The required answer is an exact copy of every line from the beginning of the entries through the line with "t = r / math_tan(ang / 2)", with all pictures omitted.
== Material provided ==
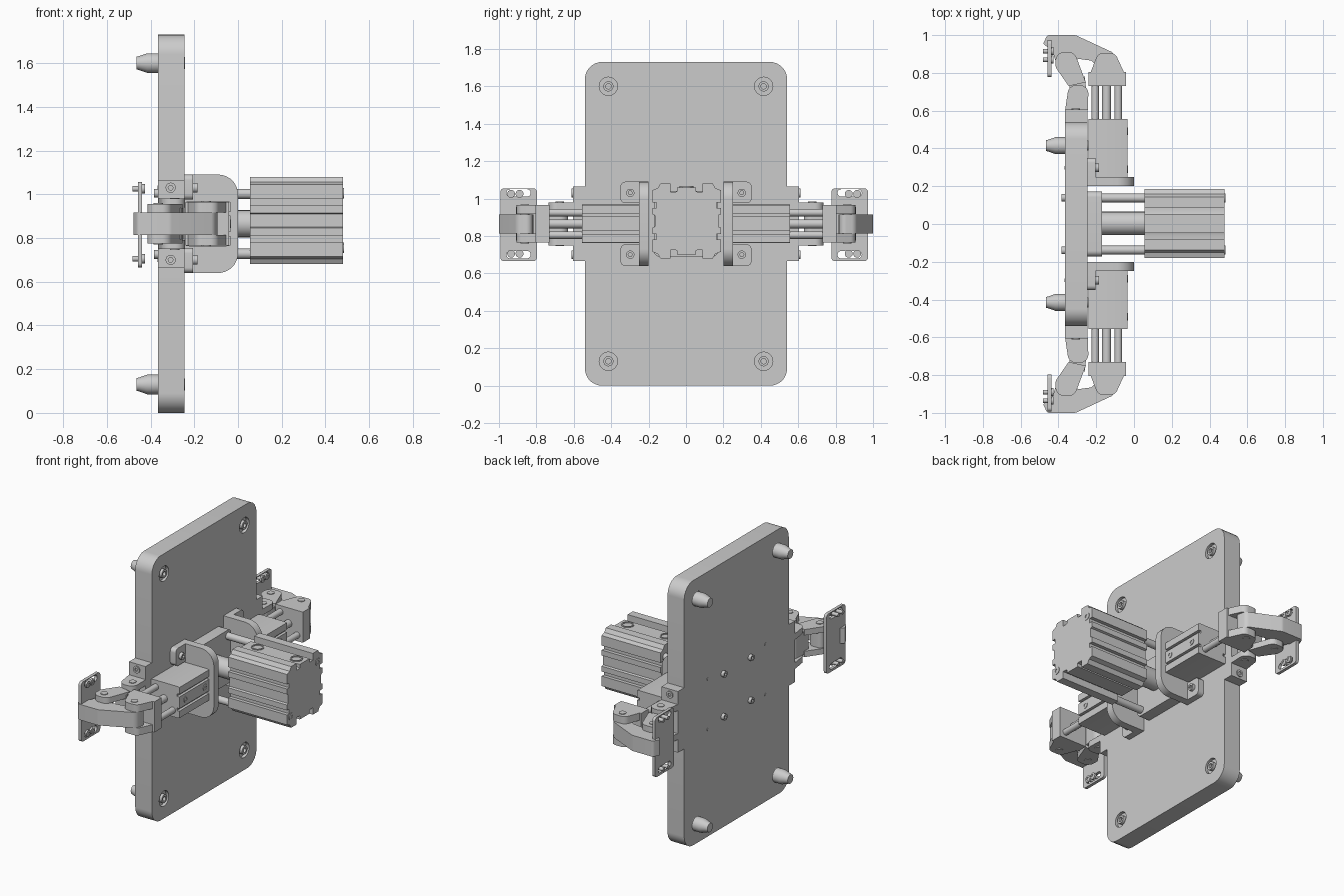
import bpy, bmesh
from math import sin, cos, pi
from mathutils import Vector

if "Cube" in bpy.data.objects:
    bpy.data.objects.remove(bpy.data.objects["Cube"])

MID = 0.865          # height of the symmetry plane
AXES = {'x': lambda u, v, w: (w, u, v), 'y': lambda u, v, w: (u, w, v), 'z': lambda u, v, w: (u, v, w)}


def circle(u, v, r, n=28):
    return [(u + r * cos(2 * pi * i / n), v + r * sin(2 * pi * i / n)) for i in range(n)]


def rect(u0, u1, v0, v1):
    return [(u0, v0), (u1, v0), (u1, v1), (u0, v1)]


def slot(u0, u1, v, r, n=10):
    right = [(u1 + r * cos(a), v + r * sin(a)) for a in (-pi / 2 + pi * i / n for i in range(n + 1))]
    left = [(u0 + r * cos(a), v + r * sin(a)) for a in (pi / 2 + pi * i / n for i in range(n + 1))]
    return right + left


def rounded(pts, radii, n=7):
    """Round each corner of a polygon; radii is one number or one per corner."""
    if not isinstance(radii, (list, tuple)):
        radii = [radii] * len(pts)
    out = []
    for i, r in enumerate(radii):
        p = Vector(pts[i])
        if r == 0:
            out.append(tuple(p))
            continue
        a = (Vector(pts[i - 1]) - p).normalized()
        b = (Vector(pts[(i + 1) % len(pts)]) - p).normalized()
        ang = a.angle(b)
        t = r / math_tan(ang / 2)
        centre = p + (a + b).normalized() * (r / sin(ang / 2))
        s, e = p + a * t - centre, p + b * t - centre
        for k in range(n + 1):
            f = k / n
            out.append(tuple(centre + (s * (1 - f) + e * f).normalized() * r))
    return out


def math_tan(a):
    return sin(a) / cos(a)


def prism(name, axis, outline, w0, w1, holes=()):
    """Extrude a 2D outline (with optional holes) along an axis from w0 to w1."""
    cu = bpy.data.curves.new(name, 'CURVE')
    cu.dimensions, cu.fill_mode, cu.extrude = '2D', 'BOTH', abs(w1 - w0) / 2
    for loop in (outline, *holes):
        sp = cu.splines.new('POLY')
        sp.points.add(len(loop) - 1)
        for p, (u, v) in zip(sp.points, loop):
            p.co = (u, v, 0, 1)
        sp.use_cyclic_u = True
    tmp = bpy.data.objects.new(name + "_tmp", cu)
    bpy.context.collection.objects.link(tmp)
    ev = tmp.evaluated_get(bpy.context.evaluated_depsgraph_get())
    me = bpy.data.meshes.new_from_object(ev)
    bpy.data.objects.remove(tmp)
    bm = bmesh.new()
    bm.from_mesh(me)
    for v in bm.verts:
        v.co = AXES[axis](v.co.x, v.co.y, v.co.z + (w0 + w1) / 2)
    return finish(name, bm)


def finish(name, bm):
    bmesh.ops.remove_doubles(bm, verts=bm.verts, dist=1e-5)
    bmesh.ops.recalc_face_normals(bm, faces=bm.faces)
    me = bpy.data.meshes.new(name)
    bm.to_mesh(me)
    bm.free()
    ob = bpy.data.objects.new(name, me)
    bpy.context.collection.objects.link(ob)
    return ob


def lathe_x(name, profile, y, z, n=28):
    """Spin an (x, radius) profile around a line parallel to x."""
    bm = bmesh.new()
    rings = [[bm.verts.new((x, *p)) for p in circle(y, z, r, n)] for x, r in profile]
    for a, b in zip(rings, rings[1:]):
        for i in range(n):
            bm.faces.new((a[i], a[(i + 1) % n], b[(i + 1) % n], b[i]))
    bm.faces.new(rings[0])
    bm.faces.new(rings[-1])
    return finish(name, bm)


def rod(name, axis, u, v, w0, w1, r):
    return prism(name, axis, circle(u, v, r), w0, w1)


def screw(name, axis, u, v, w0, w1, r):
    return prism(name, axis, circle(u, v, r), w0, w1, [circle(u, v, r * 0.5, 6)])


def mirrored4(quarter, cu, cv):
    """Full outline from a quarter running from the v axis to the u axis."""
    q = quarter
    half = q + [(u, -v) for u, v in reversed(q)]
    full = half + [(-u, v) for u, v in reversed(half)]
    return [(u + cu, v + cv) for u, v in full]


# back plate with four stepped pegs
corners = [(y, z) for y in (-0.415, 0.415) for z in (MID - 0.735, MID + 0.735)]
prism("back_plate", 'x', rounded(rect(-0.54, 0.54, 0, 1.73), 0.09), -0.365, -0.245,
      [circle(y, z, 0.049) for y, z in corners])
for y, z in corners:
    lathe_x("locating_peg", [(-0.465, 0.029), (-0.455, 0.031), (-0.415, 0.045), (-0.366, 0.045), (-0.364, 0.049),
                             (-0.265, 0.049), (-0.265, 0.027), (-0.242, 0.027), (-0.242, 0.014), (-0.26, 0.014)], y, z)

# centre mount block and the bolts on the back of the plate
prism("centre_mount", 'x', rounded(rect(-0.172, 0.172, 0.69, 1.04), 0.03), -0.245, -0.17)
for y in (-0.14, 0.14):
    for z in (MID - 0.14, MID + 0.14):
        screw("back_bolt", 'x', y, z, -0.385, -0.365, 0.02)

# main cylinder: grooved body, piston rod, two guide rods, two ports
quarter = [(0.05, 0.18), (0.05, 0.158), (0.06, 0.155), (0.085, 0.155), (0.085, 0.2), (0.14, 0.2), (0.155, 0.175),
           (0.183, 0.165), (0.183, 0.1), (0.16, 0.1), (0.16, 0.07), (0.183, 0.07), (0.183, 0.035), (0.17, 0.03)]
prism("main_cylinder_body", 'x', mirrored4(quarter, 0.003, 0.88), 0.055, 0.48)
rod("main_piston_rod", 'x', 0.003, MID, -0.17, 0.06, 0.062)
for s in (1, -1):
    rod("main_guide_rod", 'x', 0.138 * s, MID + 0.137 * s, -0.17, 0.06, 0.023)
    screw("main_guide_cap", 'x', 0.138 * s, 0.88 + 0.125 * s, 0.48, 0.484, 0.024)
for x in (0.14, 0.42):
    prism("main_port", 'z', circle(x, 0.003, 0.038), 1.055, 1.066, [circle(x, 0.003, 0.03)])

# the two clamp units, one on each side
for s in (1, -1):
    def Y(pts):
        return [(x, y * s) for x, y in pts]

    side = "right" if s > 0 else "left"

    # angle bracket with two screwed feet
    prism(side + "_bracket", 'y', rounded([(-0.245, 0.64), (0, 0.64), (0, 1.09), (-0.245, 1.09)], [0, 0.09, 0.09, 0]),
          0.2 * s, 0.25 * s)
    for t in (1, -1):
        z0, z1 = MID + 0.11 * t, MID + 0.225 * t
        prism(side + "_bracket_foot", 'x',
              rounded([(0.25 * s, z0), (0.35 * s, z0), (0.35 * s, z1), (0.25 * s, z1)], [0, 0.025, 0.025, 0]),
              -0.245, -0.205)
        screw(side + "_foot_screw", 'x', 0.298 * s, MID + 0.165 * t, -0.205, -0.185, 0.022)
        rod(side + "_dowel_end", 'x', 0.298 * s, MID + 0.165 * t, -0.369, -0.36, 0.009)

    # small cylinder body with grooves, port screws and three rods
    body_q = [(0.103, 0.1), (0.103, 0.055), (0.085, 0.055), (0.085, 0.038), (0.103, 0.038)]
    body_q = [(0.085, 0.103)] + body_q
    prism(side + "_cylinder_body", 'y', mirrored4(body_q, -0.138, MID), 0.25 * s, 0.555 * s)
    for y in (0.29, 0.49):
        screw(side + "_cylinder_port", 'x', y * s, MID, -0.04, -0.031, 0.02)
    rod(side + "_piston_rod", 'y', -0.145, MID, 0.55 * s, 0.75 * s, 0.024)
    rod(side + "_guide_rod", 'y', -0.205, MID + 0.06, 0.55 * s, 0.75 * s, 0.02)
    rod(side + "_guide_rod", 'y', -0.083, MID - 0.06, 0.55 * s, 0.75 * s, 0.02)

    # fork on the rod ends
    prism(side + "_fork_base", 'z', Y(rect(-0.24, -0.042, 0.73, 0.805)), MID - 0.1, MID + 0.1)
    lug = rounded([(-0.235, 0.79), (-0.047, 0.79), (-0.1, 0.905), (-0.19, 0.905)], [0, 0, 0.04, 0.04])
    for t in (1, -1):
        prism(side + "_fork_lug", 'z', Y(lug), MID + 0.052 * t, MID + 0.1 * t)

    # hinge tab on the plate edge with two lugs
    prism(side + "_hinge_tab", 'y', rect(-0.365, -0.245, MID - 0.2, MID + 0.2), 0.53 * s, 0.605 * s)
    hinge = rounded([(-0.365, 0.6), (-0.245, 0.6), (-0.24, 0.735), (-0.345, 0.735)], [0, 0, 0.045, 0.045])
    for t in (1, -1):
        prism(side + "_hinge_lug", 'z', Y(hinge), MID + 0.075 * t, MID + 0.115 * t)
        screw(side + "_tab_screw", 'y', -0.308, MID + 0.165 * t, 0.605 * s, 0.612 * s, 0.023)

    # link between hinge and arm: solid foot and forked head
    foot = rounded([(-0.345, 0.77), (-0.335, 0.63), (-0.245, 0.63), (-0.26, 0.78)], [0, 0.04, 0.04, 0])
    prism(side + "_link_foot", 'z', Y(foot), MID - 0.073, MID + 0.073)
    head = rounded([(-0.346, 0.73), (-0.255, 0.75), (-0.315, 0.91), (-0.415, 0.91), (-0.415, 0.83)],
                   [0, 0, 0.045, 0.045, 0.03])
    for t in (1, -1):
        prism(side + "_link_cheek", 'z', Y(head), MID + 0.052 * t, MID + 0.09 * t)

    # clamp arm
    arm = rounded([(-0.46, 1.0), (-0.31, 1.0), (-0.105, 0.905), (-0.085, 0.82), (-0.185, 0.82), (-0.225, 0.865),
                   (-0.3, 0.875), (-0.325, 0.815), (-0.4, 0.815), (-0.43, 0.91), (-0.48, 0.955)],
                  [0.02, 0.04, 0.04, 0.03, 0.03, 0.01, 0.01, 0.03, 0.03, 0.01, 0.008])
    prism(side + "_clamp_arm", 'z', Y(arm), MID - 0.051, MID + 0.051)

    # pivot pins
    for x, y, h in ((-0.145, 0.862, 0.104), (-0.365, 0.86, 0.094), (-0.29, 0.675, 0.119)):
        prism(side + "_pivot_pin", 'z', circle(x, y * s, 0.022), MID - h, MID + h)

    # slotted finger plate with its screws
    c = 0.875 if s > 0 else -0.895
    holes = [slot(c - 0.045, c + 0.045, MID + 0.165 * t, 0.02) for t in (1, -1)]
    prism(side + "_finger_plate", 'x', rounded(rect(c - 0.098, c + 0.098, MID - 0.2, MID + 0.19), 0.02),
          -0.458, -0.438, holes)
    for t in (1, -1):
        for d in (-0.005, 0.04):
            rod(side + "_finger_screw", 'x', c + d * s, MID + 0.16 * t, -0.482, -0.43, 0.012)
            screw(side + "_finger_nut", 'x', c + d * s, MID + 0.16 * t, -0.438, -0.426, 0.021)

# smooth round parts, keep hard edges
for ob in bpy.context.scene.objects:
    ob.select_set(True)
    bpy.context.view_layer.objects.active = ob
bpy.ops.object.shade_smooth_by_angle(angle=0.6)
===
**Final answer**
import bpy, bmesh
from math import sin, cos, pi
from mathutils import Vector

if "Cube" in bpy.data.objects:
    bpy.data.objects.remove(bpy.data.objects["Cube"])

MID = 0.865          # height of the symmetry plane
AXES = {'x': lambda u, v, w: (w, u, v), 'y': lambda u, v, w: (u, w, v), 'z': lambda u, v, w: (u, v, w)}


def circle(u, v, r, n=28):
    return [(u + r * cos(2 * pi * i / n), v + r * sin(2 * pi * i / n)) for i in range(n)]


def rect(u0, u1, v0, v1):
    return [(u0, v0), (u1, v0), (u1, v1), (u0, v1)]


def slot(u0, u1, v, r, n=10):
    right = [(u1 + r * cos(a), v + r * sin(a)) for a in (-pi / 2 + pi * i / n for i in range(n + 1))]
    left = [(u0 + r * cos(a), v + r * sin(a)) for a in (pi / 2 + pi * i / n for i in range(n + 1))]
    return right + left


def rounded(pts, radii, n=7):
    """Round each corner of a polygon; radii is one number or one per corner."""
    if not isinstance(radii, (list, tuple)):
        radii = [radii] * len(pts)
    out = []
    for i, r in enumerate(radii):
        p = Vector(pts[i])
        if r == 0:
            out.append(tuple(p))
            continue
        a = (Vector(pts[i - 1]) - p).normalized()
        b = (Vector(pts[(i + 1) % len(pts)]) - p).normalized()
        ang = a.angle(b)
        t = r / math_tan(ang / 2)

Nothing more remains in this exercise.